Building a Recommendation Engine Using a Graph Database

Building a Recommendation Engine Using a Graph Database

Submitted by nquinn on April 6, 2015 - 12:51pm Introduction A very common use case for Graph Databases is to support client applications that provide suggestions for their customers or rate products or services based on user behavior or preference. For the InfiniteGraph 3.4 release, we built a Podcast Recommendation Sample using the features available in IG 3.4 and previous releases. A recommendation engine is typically built using a graph database for three reasons: Recommendations use multiple factors that have complex relationships Recommendations are given in real-time Recommendations utilize multiple levels of relationships For example, recommending purchases might involve looking at purchase event information and the many types of relationships between purchases, including customer preferences, website, store or brand loyalty, and general popularity. It also may be beneficial to look at relationships between customers, including trends within communities, socio-economic groups, etc. This type of relationship analytics is most successful after looking at multiple levels of depth to see how pervasive trends may be. This blog will look at complex relationships and multiple levels of relationship in graph data sets to see how they can be mined to develop an interesting and compelling recommendation algorithm. Design To create a successful recommendation service, care must be taken to determine what types of data are required to create a compelling recommendation engine. For example, if we recommend podcasts based only on popularity, then we would only be offering recommendations along one differentiating factor. All queries would return the same top set of podcast titles based on that one factor. Even two factors of differentiation is uninteresting. Consider using two factors like category...
Everybody Forgets about Path Qualification

Everybody Forgets about Path Qualification
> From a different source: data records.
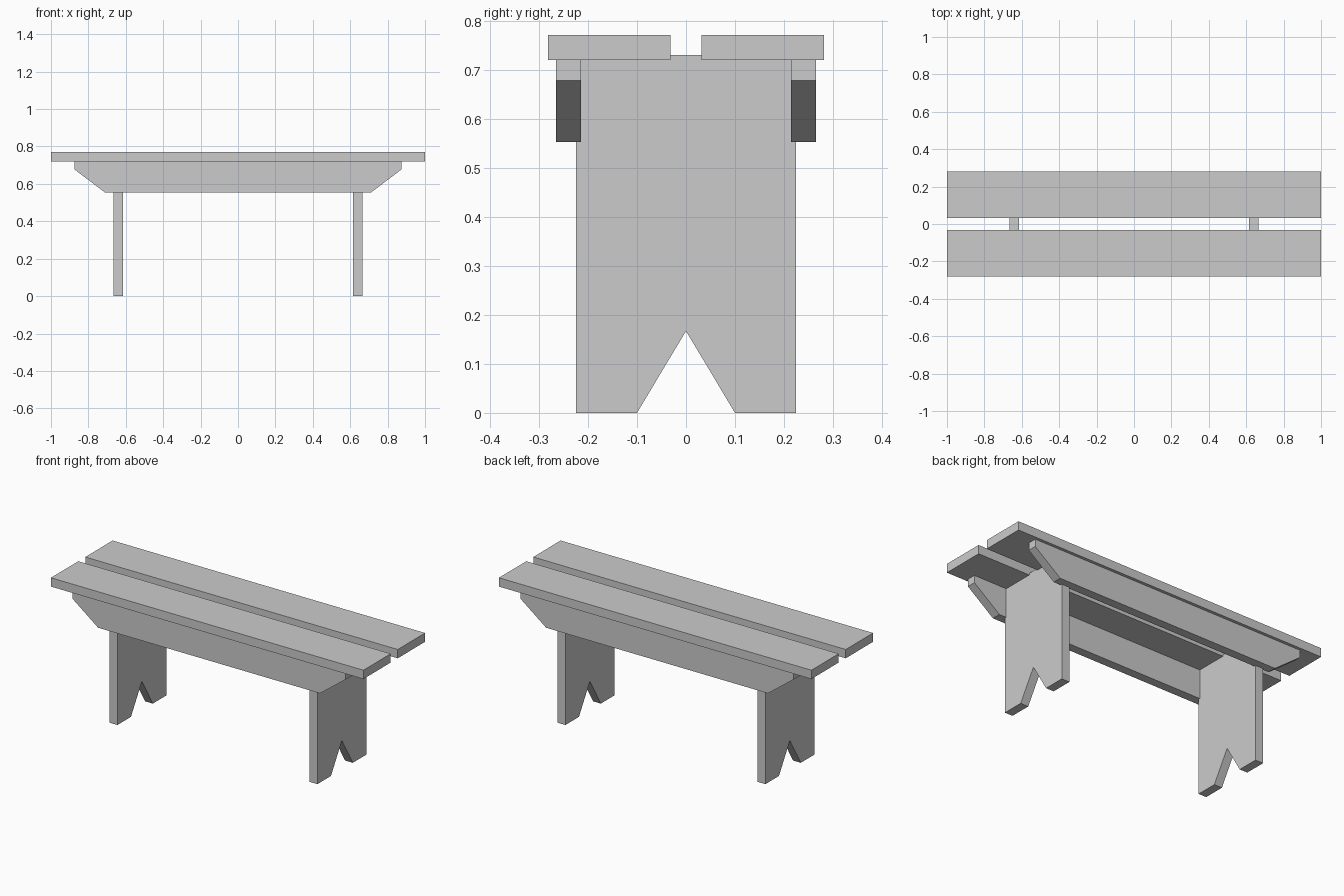
import bpy
import bmesh
from mathutils import Vector

cube = bpy.data.objects.get("Cube")
if cube:
    bpy.data.objects.remove(cube, do_unlink=True)

# Single plain grey finish
grey = bpy.data.materials.new("plain_grey")
grey.use_nodes = True
colour = (0.6, 0.6, 0.6, 1)
grey.diffuse_color = colour
grey.node_tree.nodes["Principled BSDF"].inputs["Base Color"].default_value = colour


def board(name, outline, thickness_vector):
    """Extrude a flat outline of 3D points into a solid board."""
    bm = bmesh.new()
    face = bm.faces.new([bm.verts.new(p) for p in outline])
    result = bmesh.ops.extrude_face_region(bm, geom=[face], use_keep_orig=True)
    moved = [v for v in result["geom"] if isinstance(v, bmesh.types.BMVert)]
    bmesh.ops.translate(bm, verts=moved, vec=Vector(thickness_vector))
    bmesh.ops.recalc_face_normals(bm, faces=bm.faces)
    mesh = bpy.data.meshes.new(name)
    bm.to_mesh(mesh)
    bm.free()
    mesh.materials.append(grey)
    obj = bpy.data.objects.new(name, mesh)
    bpy.context.collection.objects.link(obj)
    return obj


def mirrored(half):
    """Complete a symmetric outline from its positive half."""
    return half + [(-a, z) for a, z in reversed(half) if a]


# Seat planks and the tapered aprons below them
seat_profile = mirrored([(1, 0.72), (1, 0.771)])
apron_profile = mirrored([(0.71, 0.553), (0.875, 0.678), (0.875, 0.72)])
for side, label in ((-1, "front"), (1, "back")):
    board(label + "_seat_plank",
          [(x, side * 0.032, z) for x, z in seat_profile], (0, side * 0.25, 0))
    board(label + "_apron",
          [(x, side * 0.214, z) for x, z in apron_profile], (0, side * 0.051, 0))

# Plank legs with a pointed notch cut in the foot
leg_profile = mirrored([(0, 0.167), (0.1, 0), (0.224, 0), (0.224, 0.72),
                        (0.214, 0.73)])
for side, label in ((-1, "right"), (1, "left")):
    board(label + "_leg",
          [(side * 0.615, y, z) for y, z in leg_profile], (side * 0.05, 0, 0))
Is a single traversal of your graph database taking an insanely long time or is it crashing your application because it is consuming all of your free memory? It is possible that you have neglected to filter the search space for your navigation using path qualification. This is a review of all of the powerful ways that InfiniteGraph gives you to filter your result set before you even execute a navigation.